HOW TO COMPLETE THIS TASK:
Please write out exactly the lines from the opening of the listing through the line that holds "stone.use_nodes = True", including both, and nothing else; no pictures.

THE RECORDS:
···

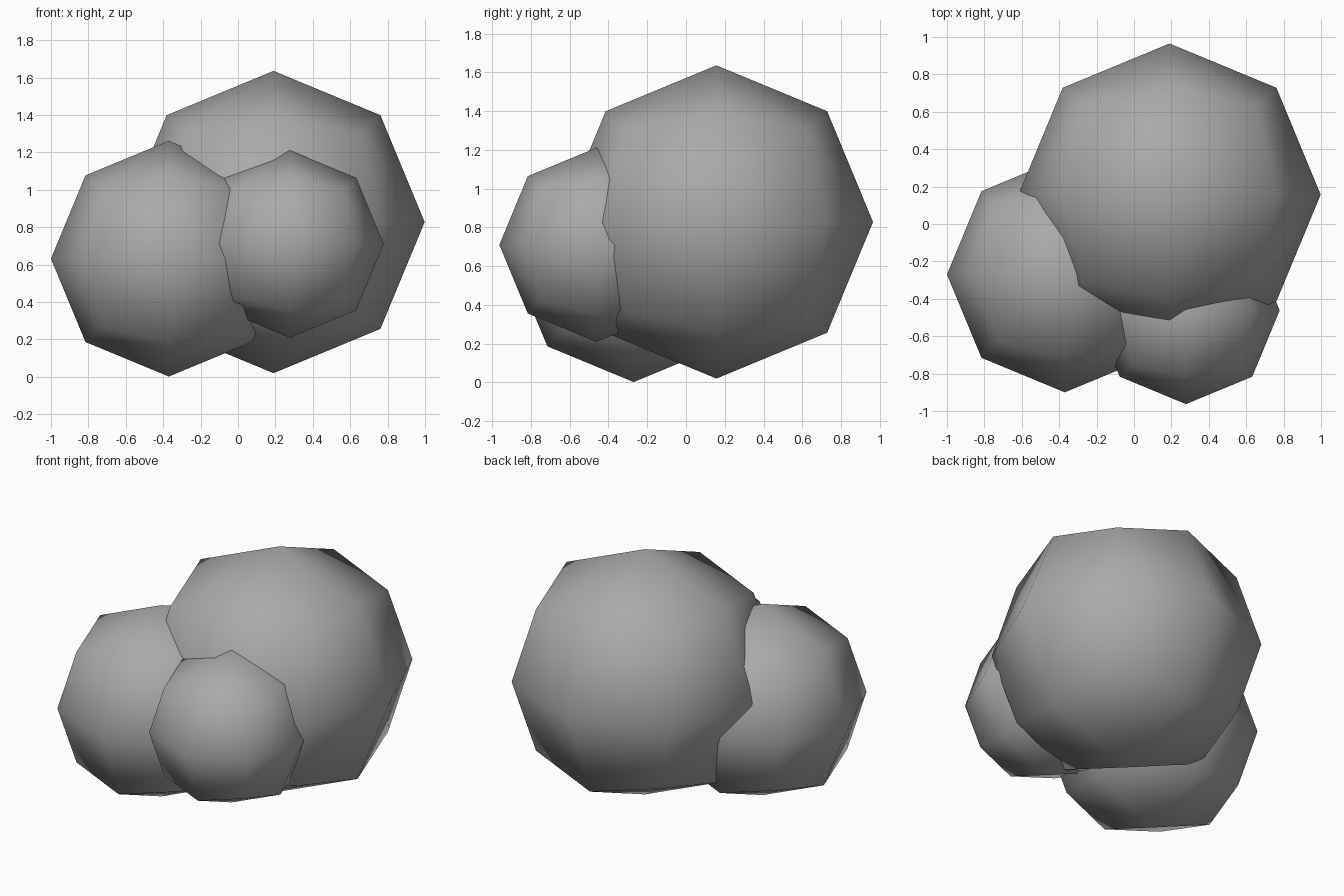
import bpy
import bmesh
from mathutils import Vector

if "Cube" in bpy.data.objects:
    bpy.data.objects.remove(bpy.data.objects["Cube"], do_unlink=True)

# Single stone grey material
GREY = (0.4, 0.4, 0.4, 1.0)
stone = bpy.data.materials.new("stone_grey")
stone.diffuse_color = GREY
stone.use_nodes = True
bsdf = next(n for n in stone.node_tree.nodes if n.type == 'BSDF_PRINCIPLED')
bsdf.inputs["Base Color"].default_value = GREY
bsdf.inputs["Roughness"].default_value = 0.9


def boulder(name, centre, radius):
    """Cube divided once and rounded onto a sphere, smooth shaded."""
    bm = bmesh.new()
    bmesh.ops.create_cube(bm, size=2.0)
    bmesh.ops.subdivide_edges(bm, edges=bm.edges[:], cuts=1, use_grid_fill=True)
    for v in bm.verts:
        v.co = v.co.normalized() * radius
    for f in bm.faces:
        f.smooth = True
    bmesh.ops.recalc_face_normals(bm, faces=bm.faces[:])
    mesh = bpy.data.meshes.new(name)
    bm.to_mesh(mesh)
    bm.free()
    mesh.materials.append(stone)
    obj = bpy.data.objects.new(name, mesh)
    obj.location = Vector(centre)
    bpy.context.collection.objects.link(obj)
    return obj


# Three overlapping boulders
boulder("large_boulder", (0.19, 0.157, 0.828), 0.808)
boulder("medium_boulder", (-0.37, -0.27, 0.632), 0.63)
boulder("small_boulder", (0.278, -0.462, 0.71), 0.501)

···

TASK ANSWER:
import bpy
import bmesh
from mathutils import Vector

if "Cube" in bpy.data.objects:
    bpy.data.objects.remove(bpy.data.objects["Cube"], do_unlink=True)

# Single stone grey material
GREY = (0.4, 0.4, 0.4, 1.0)
stone = bpy.data.materials.new("stone_grey")
stone.diffuse_color = GREY
stone.use_nodes = True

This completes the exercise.